SATCOM Test & Measurement 
What is multi-pcation and when does it occur?
1 Answer
Can you answer this question?
people have viewed this question

Raghav Kapur - everything RF

May 7, 2017

RF Devices in Satellite communication systems, including filters and multiplexers are subject to high RF power levels. These high power levels can lead to a unique nonlinear breakdown voltage phenomenon in a vacuum or near-vacuum environment called Multipaction. This effect can render a device useless and, thus degrades the reliability of the satellite. All high power devices that are used in space have to be analyzed with regards to their breakdown behavior.

Multi-paction occurs in a vacuum when free electrons present in a satellite device are accelerated toward the walls of the device (usually a waveguide) with enough energy, that their impact against the wall could result in secondary electron emissions. As this process is repeated millions of times per second, the number of electrons multiplies rapidly, leading to a multi-paction discharge. This discharge is usually release a small amount of power, however causes increased outgassing in the component or system, which can lead to a gas discharge. A gas or corona discharge in a space system can release a large amount of power, thus causing component performance degradation or even system failure.
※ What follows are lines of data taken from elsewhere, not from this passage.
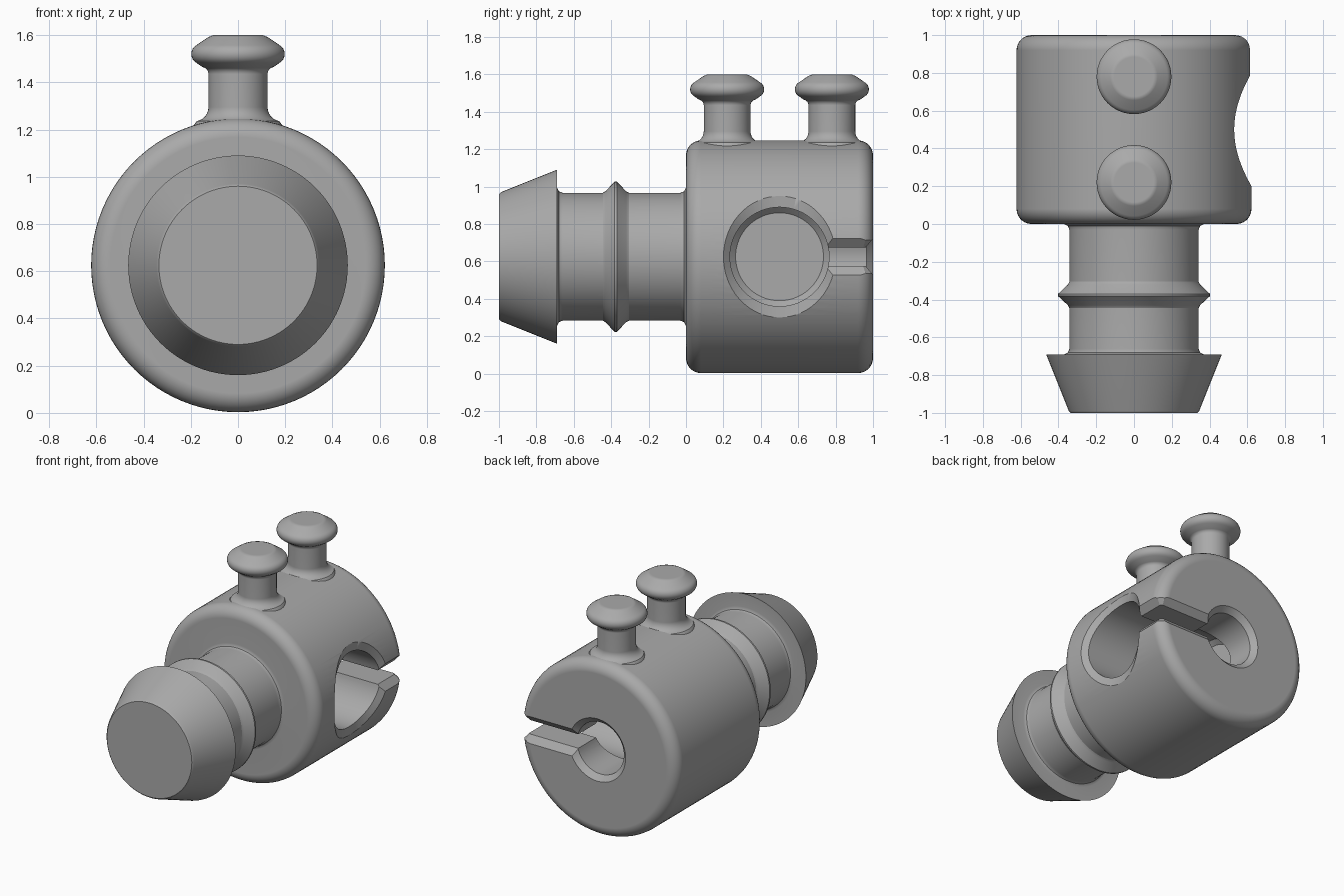
import bpy, bmesh
from math import sin, cos, pi, sqrt, radians
from mathutils import Vector

if "Cube" in bpy.data.objects:
    bpy.data.objects.remove(bpy.data.objects["Cube"])

CZ, R, FIL = 0.625, 0.622, 0.08      # body axis height, radius, edge fillet

grey = bpy.data.materials.new("plain grey")
grey.use_nodes = True
colour = (0.4, 0.4, 0.4, 1)
grey.diffuse_color = colour
grey.node_tree.nodes["Principled BSDF"].inputs["Base Color"].default_value = colour


def skin(name, rings):
    """Closed solid through a list of equal-length point rings."""
    bm = bmesh.new()
    loops = [[bm.verts.new(p) for p in ring] for ring in rings]
    n = len(loops[0])
    for a, b in zip(loops, loops[1:]):
        for i in range(n):
            j = (i + 1) % n
            bm.faces.new((a[i], a[j], b[j], b[i]))
    bm.faces.new(loops[0])
    bm.faces.new(loops[-1])
    bmesh.ops.recalc_face_normals(bm, faces=bm.faces)
    mesh = bpy.data.meshes.new(name)
    bm.to_mesh(mesh)
    bm.free()
    mesh.materials.append(grey)
    ob = bpy.data.objects.new(name, mesh)
    bpy.context.collection.objects.link(ob)
    return ob


def lathe(name, profile, place, n=64):
    """Turn (radius, along) pairs; place maps (u, v, along) to a point."""
    angles = [2 * pi * i / n for i in range(n)]
    return skin(name, [[place(r * cos(a), r * sin(a), h) for a in angles] for r, h in profile])


def along_y(u, v, h):
    return (u, h, CZ + v)


def arc(cr, ch, r, start, end, steps=7):
    return [(cr + r * cos(radians(start + (end - start) * i / steps)),
             ch + r * sin(radians(start + (end - start) * i / steps))) for i in range(steps + 1)]


def finish(ob):
    bpy.ops.object.select_all(action='DESELECT')
    ob.select_set(True)
    bpy.context.view_layer.objects.active = ob
    for mod in list(ob.modifiers):
        bpy.ops.object.modifier_apply(modifier=mod.name)
    bpy.ops.object.shade_smooth_by_angle(angle=radians(28))
    weighted = ob.modifiers.new("even shading", 'WEIGHTED_NORMAL')
    weighted.keep_sharp = True


# Barbed plug, neck, ridge and rounded body in one turned profile
profile = [(0.335, -1), (0.345, -0.99), (0.465, -0.69), (0.37, -0.69)]
profile += [(0.35, -0.68), (0.342, -0.66), (0.342, -0.445), (0.35, -0.43)]
profile += [(0.402, -0.382), (0.402, -0.37), (0.35, -0.32), (0.342, -0.305)]
profile += [(0.342, -0.03), (0.35, -0.01), (0.37, 0)]
profile += arc(R - FIL, FIL, FIL, -90, 0) + arc(R - FIL, 1 - FIL, FIL, 0, 90)
body = lathe("barbed_body", profile, along_y, 96)

# Blind side socket with a chamfer that follows the curved surface
def socket_ring(ry, rz, x_of, n=64):
    ring = []
    for i in range(n):
        y, z = ry * cos(2 * pi * i / n), rz * sin(2 * pi * i / n)
        ring.append((x_of(z), 0.5 + y, CZ + z))
    return ring


def surface(offset):
    return lambda z: sqrt(R * R - z * z) + offset


cutters = [skin("socket_cutter", [
    socket_ring(0.235, 0.235, lambda z: -0.25),
    socket_ring(0.265, 0.265, lambda z: -0.22),
    socket_ring(0.265, 0.265, surface(-0.035)),
    socket_ring(0.3, 0.325, surface(0)),
    socket_ring(0.335, 0.385, surface(0.04)),
    socket_ring(0.335, 0.385, lambda z: 0.9)])]

# Chamfered bore from the back into the socket
cutters.append(lathe("bore_cutter", [(0.185, 0.5), (0.185, 0.965), (0.225, 1.002), (0.225, 1.1)], along_y))


# Slot between socket and bore, flared where it meets the outside
def prism(name, origin, out, side, t0, t1, shape):
    """Sweep a (depth, half width) outline along side from t0 to t1."""
    outline = [(d, w) for d, w in shape] + [(d, -w) for d, w in reversed(shape)]
    rings = [[origin + out * d + side * t + Vector((0, 0, w)) for d, w in outline] for t in (t0, t1)]
    return skin(name, rings)


X, Y = Vector((1, 0, 0)), Vector((0, 1, 0))
mid = Vector((0, 0, CZ))
diag = (X + Y).normalized()
flare = [(-0.04, 0.049), (0.003, 0.1), (0.2, 0.1)]
rim = mid + X * (R - FIL) + Y * (1 - FIL) + diag * FIL
cutters.append(prism("slot_cutter", mid, X, Y, 0.5, 1.2, [(0.03, 0.05), (0.9, 0.05)]))
cutters.append(prism("side_flare_cutter", mid + X * (R - 0.01), X, Y, 0.5, 1.2, flare))
cutters.append(prism("back_flare_cutter", mid + Y, Y, X, 0.03, 0.9, flare))
cutters.append(prism("rim_flare_cutter", rim, diag, (Y - X).normalized(), -0.25, 0.25, flare))

for cutter in cutters:
    cutter.hide_render = True
    mod = body.modifiers.new(cutter.name, 'BOOLEAN')
    mod.operation = 'DIFFERENCE'
    mod.solver = 'EXACT'
    mod.object = cutter
finish(body)
for cutter in cutters:
    bpy.data.objects.remove(cutter)

# Two mushroom-headed pegs on top
peg = [(0.21, 1.15), (0.19, 1.215)] + arc(0.185, 1.295, 0.06, 260, 180, 6)
peg += arc(0.155, 1.435, 0.03, 180, 100, 4) + arc(0.155, 1.52, 0.043, -60, 60, 8)
peg += [(0.125, 1.592), (0.105, 1.6)]
for name, y in (("front_peg", 0.22), ("back_peg", 0.78)):
    finish(lathe(name, peg, lambda u, v, h: (u, y + v, h), 48))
A Few Important Points about Multi-pation:

  • Multi-pation usually only occurs in a vacum or near-vacum environment because in air, the free electrons are more likely to collide with air particles, reducing their velocity as well as their potential to release secondary electrons.
  • The ambient pressure should be sufficiently low so that the electron mean free path is longer than the electron separation distance. This has usually the case at pressures less than 10-2 Torr.
  • Rounded metal surfaces and thin dielectric coatings within a component can lower the possibility of a multipaction discharge. This is because multi-paction effects are essentially arcing of electrons across a narrow gap. Sharp edges within an RF component can provide the geometry for bunching of free electrons in high concentrations, leading to a discharge event.

CST has an application note that talks about how to simulate Multi-paction within a component using their software. Click here to download the application note.

Although multi-paction effects are often difficult to predict and measure, properly equipped test systems with dedicated software can accurately identify microwave components that may multi-pact, effectively screening them to avoid damage in a deep-space application. There is a detailed article on NASA Tech Briefs about how to measure Multi-paction effects in system. Click here to read the article.